Office 2008 for Mac carries a retail price of $400 for the standard edition or $240 to upgrade your older version. A deluxe "Special Media Edition," which contains Microsoft Expression -- a suite of professional design tools, sells for $500 ($300 as an upgrade).

There's also a well-priced "Home and Student Edition," which retails for $150 and contains the new Word, Excel, PowerPoint and Entourage (in this case, lacking the software to support Microsoft Exchange e-mail servers).

With 34 years experience as a journalist -- the last 27 with NBC -- Gary Krakow has seen all the best and worst technology that's come along.
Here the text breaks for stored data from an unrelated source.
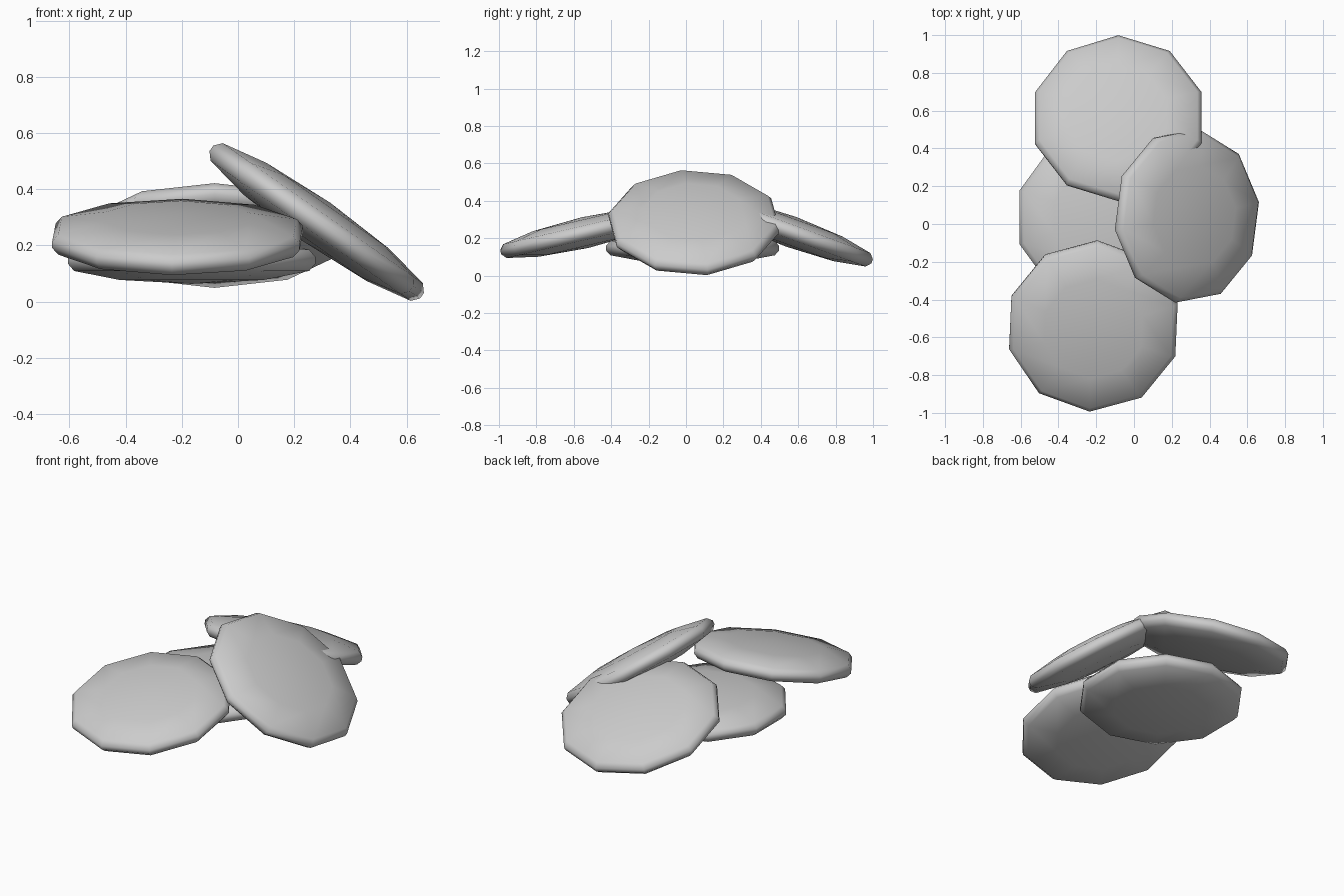
import bpy, math

if "Cube" in bpy.data.objects:
    bpy.data.objects.remove(bpy.data.objects["Cube"])

SIDES = 10
# half profile of one lens-shaped disc: (radius, height)
UPPER = [(0.463, 0.012), (0.44, 0.038), (0.27, 0.07)]
PEAK = 0.084


def disc(name, center, tilt, phase):
    """Ten-sided domed disc, turned by phase in its plane, then tilted (x, y)."""
    rings = [(r, -h) for r, h in reversed(UPPER)] + UPPER
    verts = [(0, 0, -PEAK)]
    for r, h in rings:
        for i in range(SIDES):
            a = math.radians(phase) + math.tau * i / SIDES
            verts.append((r * math.cos(a), r * math.sin(a), h))
    verts.append((0, 0, PEAK))
    top = len(verts) - 1
    faces = []
    for i in range(SIDES):
        j = (i + 1) % SIDES
        faces.append((0, 1 + j, 1 + i))
        for k in range(len(rings) - 1):
            b = 1 + k * SIDES
            faces.append((b + i, b + j, b + SIDES + j, b + SIDES + i))
        b = top - SIDES
        faces.append((b + i, b + j, top))
    mesh = bpy.data.meshes.new(name)
    mesh.from_pydata(verts, [], faces)
    mesh.shade_smooth()
    obj = bpy.data.objects.new(name, mesh)
    obj.location = center
    obj.rotation_euler = (math.radians(tilt[0]), math.radians(tilt[1]), 0)
    bpy.context.collection.objects.link(obj)
    return obj


# flat disc at the bottom, three leaning discs on top
disc("bottom_disc", (-0.165, 0.035, 0.147), (0, 0), 18)
disc("back_disc", (-0.083, 0.56, 0.235), (-20, 0), 18)
disc("front_disc", (-0.215, -0.54, 0.23), (13, 0), 15.5)
disc("right_disc", (0.28, 0.043, 0.283), (0, 35), 9)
Gary joined MSNBC.com before it actually went online in July 1996. He produced and anchored the first live Webcast of a presidential election in November 1996. With a background as a gadget freak, audiophile and ham radio operator, Krakow started writing reviews for both Audio and Stereophile Magazines in the 80s. Once at MSNBC.com, Krakow started writing a column to help feed his personal passion for playing with gadgets of all types, shapes and sizes. Within a short time, that column became a major force in many electronics industries -- audio, video, photography, GPS and cell phones. Readership soared, and manufacturers told him they had actual proof that a positive review in his column sold thousands of their products. Many electronics manufacturers have used quotes from his reviews in their sales literature as well as on their Web sites. There have also been a few awards too, including Emmys in the 70s, 80s and 90s.